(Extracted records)
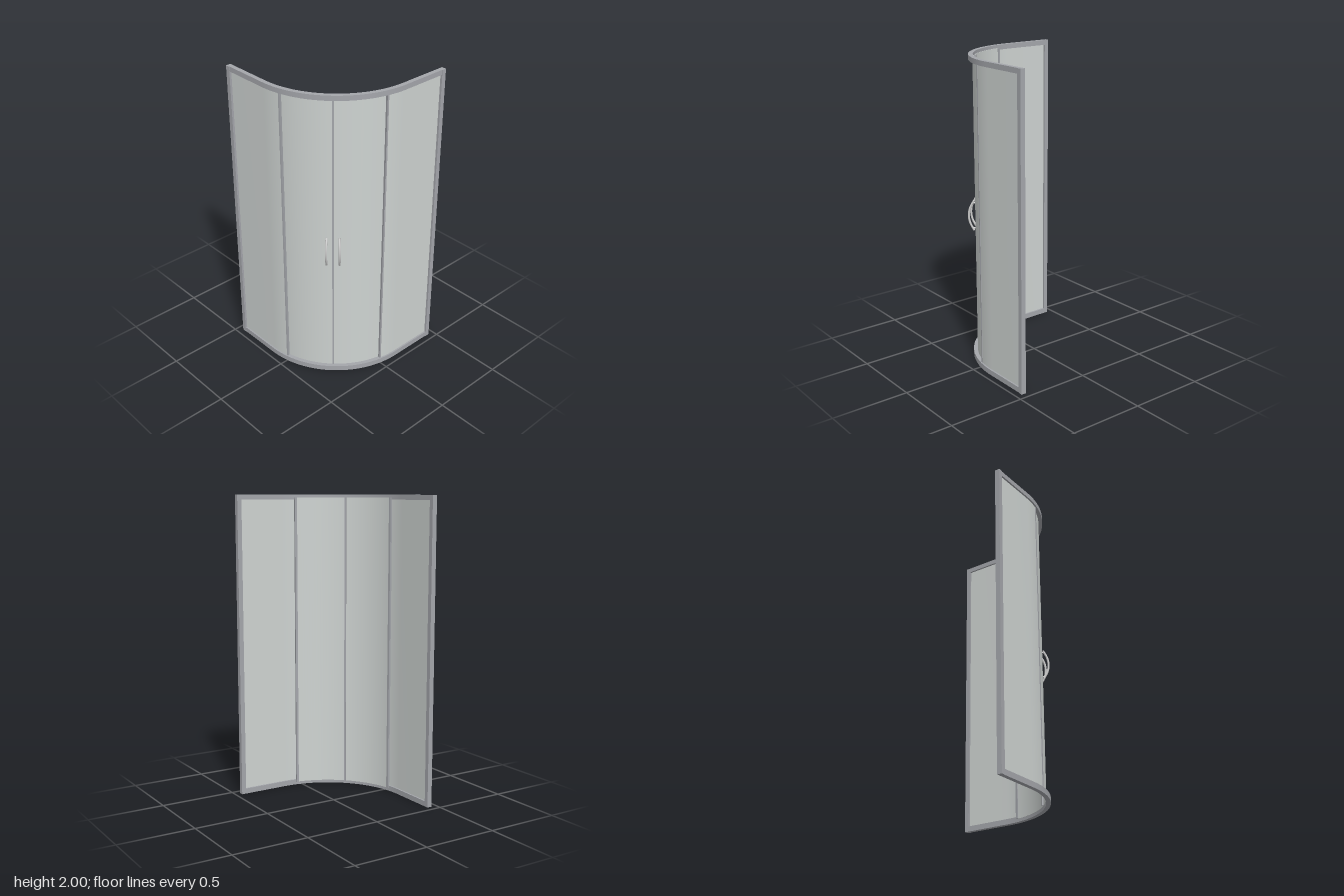
import * as THREE from 'three';
import { toCreasedNormals } from 'three/addons/utils/BufferGeometryUtils.js';

const C = -0.13;          // x and z of the centre of the curved corner
const END = -0.445;       // where the straight runs meet the wall profiles
const RAD = Math.PI / 180;

// Plan line at radius r from angle a0 to a1 (0 = front, 90 = left side),
// with optional straight runs at either end.
function planLine(r, a0, a1, startRun, endRun) {
  const pts = [];
  if (startRun) pts.push([END, C + r]);
  const n = Math.max(2, Math.ceil((a1 - a0) / 2));
  for (let i = 0; i <= n; i++) {
    const a = (a0 + (a1 - a0) * i / n) * RAD;
    pts.push([C + r * Math.sin(a), C + r * Math.cos(a)]);
  }
  if (endRun) pts.push([C + r, END]);
  return pts.map(([x, z]) => new THREE.Vector2(x, -z));
}

// Upright wall following the plan line between two radii
function wall(r0, r1, a0, a1, y0, y1, startRun = false, endRun = false) {
  const outline = [
    ...planLine(r1, a0, a1, startRun, endRun),
    ...planLine(r0, a0, a1, startRun, endRun).reverse(),
  ];
  const geo = new THREE.ExtrudeGeometry(new THREE.Shape(outline), { depth: y1 - y0, bevelEnabled: false });
  geo.rotateX(-Math.PI / 2).translate(0, y0, 0);
  return toCreasedNormals(geo, 30 * RAD);
}

export function createModel() {
  const group = new THREE.Group();
  const frameMat = new THREE.MeshStandardMaterial({ color: 0xa4a6ab });
  const glassMat = new THREE.MeshStandardMaterial({ color: 0xced3d1 });
  const metalMat = new THREE.MeshStandardMaterial({ color: 0xcccccc });
  const add = (name, geo, mat, parent = group) => {
    const mesh = new THREE.Mesh(geo, mat);
    mesh.name = name;
    parent.add(mesh);
    return mesh;
  };

  // Rails
  add('bottomRail', wall(0.558, 0.587, 0, 90, 0, 0.035, true, true), frameMat);
  add('topRail', wall(0.558, 0.587, 0, 90, 1.968, 2, true, true), frameMat);

  // Wall profiles at both open ends
  const profile = new THREE.BoxGeometry(0.03, 2, 0.032);
  add('rightWallProfile', profile, frameMat).position.set(-0.445, 1, 0.444);
  const leftProfile = add('leftWallProfile', profile, frameMat);
  leftProfile.position.set(0.444, 1, -0.445);
  leftProfile.rotation.y = Math.PI / 2;

  // Fixed panels on the outside, sliding doors on the inside
  const low = 0.02, high = 1.98;
  add('rightFixedPanel', wall(0.57, 0.576, 0, 12.5, low, high, true, false), glassMat);
  add('leftFixedPanel', wall(0.57, 0.576, 77.5, 90, low, high, false, true), glassMat);
  add('rightDoor', wall(0.555, 0.561, 9.5, 44.6, low, high), glassMat);
  add('leftDoor', wall(0.555, 0.561, 45.4, 80.5, low, high), glassMat);

  // Upright seals
  for (const [side, flip] of [['right', false], ['left', true]]) {
    const seal = (name, r0, r1, a0, a1) =>
      add(side + name, flip ? wall(r0, r1, 90 - a1, 90 - a0, low, high) : wall(r0, r1, a0, a1, low, high), frameMat);
    seal('PanelSeal', 0.562, 0.579, 11.9, 12.9);
    seal('DoorSeal', 0.549, 0.563, 9.2, 10.8);
  }
  add('centreSeal', wall(0.546, 0.565, 44.4, 45.6, low, high), frameMat);

  // Bowed handles with short posts, drawn outward along +z
  const bow = new THREE.CatmullRomCurve3([-1, -0.5, 0, 0.5, 1].map(
    t => new THREE.Vector3(0, 0.945 + 0.1 * t, 0.607 - 0.034 * t * t)));
  const grip = new THREE.TubeGeometry(bow, 24, 0.007, 12);
  for (const [name, angle] of [['rightHandle', 41], ['leftHandle', 49]]) {
    const handle = new THREE.Group();
    handle.name = name;
    handle.position.set(C, 0, C);
    handle.rotation.y = angle * RAD;
    add('grip', grip, metalMat, handle);
    for (const t of [-1, 1]) {
      const tip = bow.getPoint((t + 1) / 2);
      const tangent = bow.getTangent((t + 1) / 2).multiplyScalar(t);
      const cap = add('gripCap', new THREE.CircleGeometry(0.007, 12), metalMat, handle);
      cap.position.copy(tip);
      cap.quaternion.setFromUnitVectors(new THREE.Vector3(0, 0, 1), tangent);
      const post = add('post', new THREE.CylinderGeometry(0.005, 0.005, 0.024, 12), metalMat, handle);
      post.rotation.x = Math.PI / 2;
      post.position.set(0, 0.945 + 0.085 * t, 0.571);
    }
    group.add(handle);
  }
  return group;
}
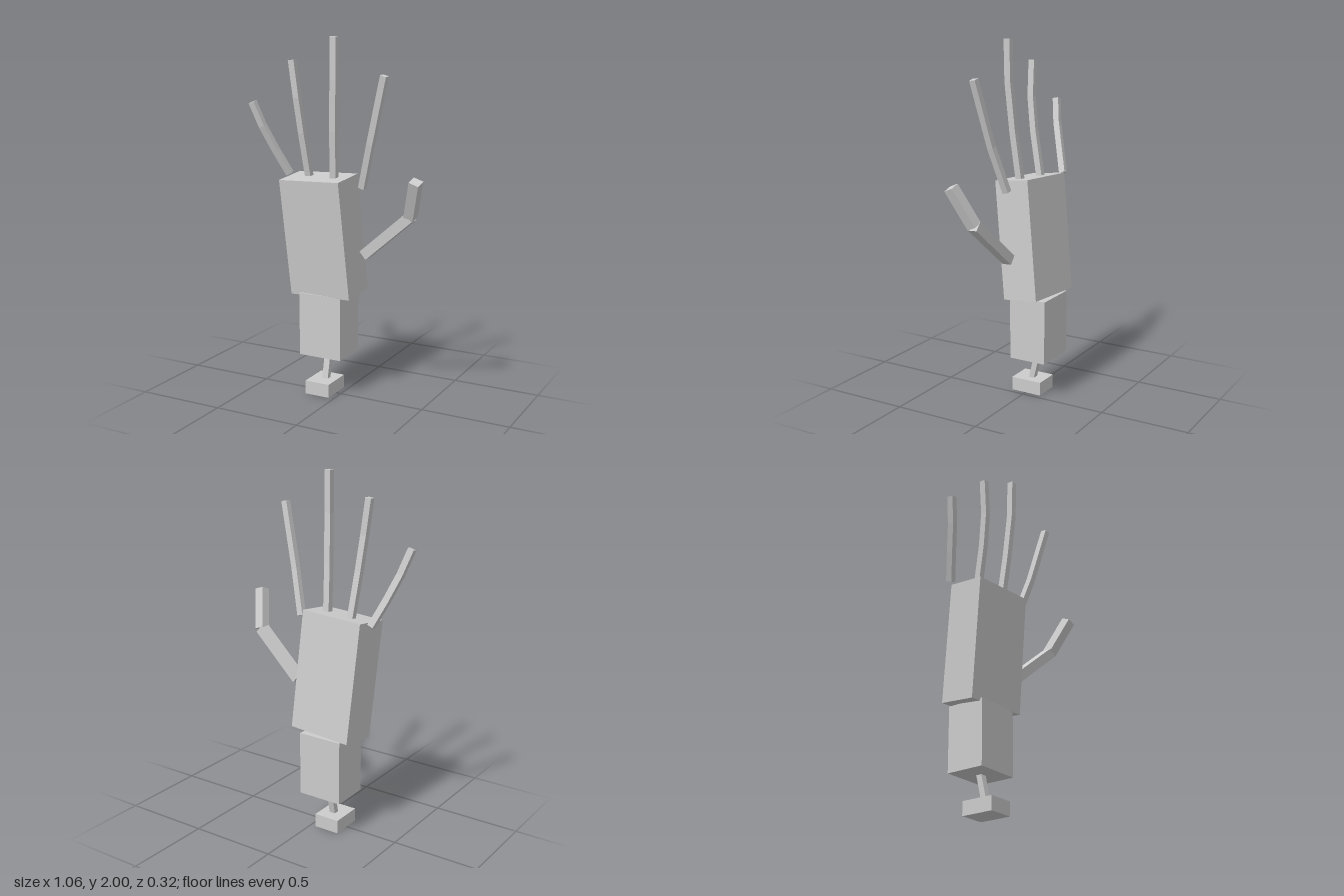
import * as THREE from 'three';

const material = new THREE.MeshStandardMaterial({ color: 0xcccccc, flatShading: true });

// Box running from point a to point b, with its depth side turned towards `facing`
function beam(name, a, b, width, depth, facing = [0, 0, 1], overlap = 0) {
  const start = new THREE.Vector3(...a);
  const end = new THREE.Vector3(...b);
  const up = end.clone().sub(start);
  const length = up.length();
  up.normalize();
  const right = up.clone().cross(new THREE.Vector3(...facing)).normalize();
  const front = right.clone().cross(up);
  const mesh = new THREE.Mesh(new THREE.BoxGeometry(width, length + overlap, depth), material);
  mesh.quaternion.setFromRotationMatrix(new THREE.Matrix4().makeBasis(right, up, front));
  mesh.position.copy(start).add(end).multiplyScalar(0.5);
  mesh.name = name;
  return mesh;
}

// Chain of box segments following the joint positions
function digit(name, joints, size) {
  const group = new THREE.Group();
  group.name = name;
  for (let i = 0; i < joints.length - 1; i++) {
    group.add(beam(`${name}Segment${i + 1}`, joints[i], joints[i + 1], size, size, [0, 0, 1], 0.003));
  }
  return group;
}

export function createModel() {
  const model = new THREE.Group();
  model.name = 'hand';

  // Base block, slanted post, forearm and tilted palm
  model.add(beam('base', [-0.105, 0, -0.003], [-0.105, 0.077, -0.003], 0.15, 0.185));
  model.add(beam('post', [-0.099, 0.07, -0.008], [-0.099, 0.225, -0.044], 0.036, 0.032));
  model.add(beam('forearm', [-0.099, 0.22, -0.045], [-0.099, 0.582, -0.045], 0.26, 0.22));
  model.add(beam('palm', [-0.096, 0.584, -0.046], [-0.126, 1.244, 0.026], 0.379, 0.211, [-0.054, -0.11, 0.99]));

  // Fingers from little to index, each curling forward
  model.add(digit('littleFinger', [
    [-0.357, 1.238, -0.056], [-0.415, 1.372, -0.005], [-0.468, 1.508, 0.043], [-0.513, 1.64, 0.073],
  ], 0.035));
  model.add(digit('ringFinger', [
    [-0.196, 1.24, 0.002], [-0.211, 1.487, 0.05], [-0.226, 1.677, 0.076], [-0.25, 1.875, 0.083],
  ], 0.035));
  model.add(digit('middleFinger', [
    [-0.024, 1.24, 0.032], [-0.01, 1.5, 0.062], [0.004, 1.775, 0.084], [0.006, 2, 0.087],
  ], 0.036));
  model.add(digit('indexFinger', [
    [0.14, 1.203, 0.018], [0.212, 1.447, 0.066], [0.309, 1.805, 0.109],
  ], 0.035));

  // Thumb reaching out sideways
  model.add(digit('thumb', [
    [0.152, 0.834, 0.002], [0.432, 1.072, 0.036], [0.5, 1.275, 0.128],
  ], 0.056));

  return model;
}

**WORK TO BE COMPLETED**
Needed here is a verbatim copy of the data from the first line through the line with "const pts = [];", without pictures.

**TASK ANSWER**
import * as THREE from 'three';
import { toCreasedNormals } from 'three/addons/utils/BufferGeometryUtils.js';

const C = -0.13;          // x and z of the centre of the curved corner
const END = -0.445;       // where the straight runs meet the wall profiles
const RAD = Math.PI / 180;

// Plan line at radius r from angle a0 to a1 (0 = front, 90 = left side),
// with optional straight runs at either end.
function planLine(r, a0, a1, startRun, endRun) {
  const pts = [];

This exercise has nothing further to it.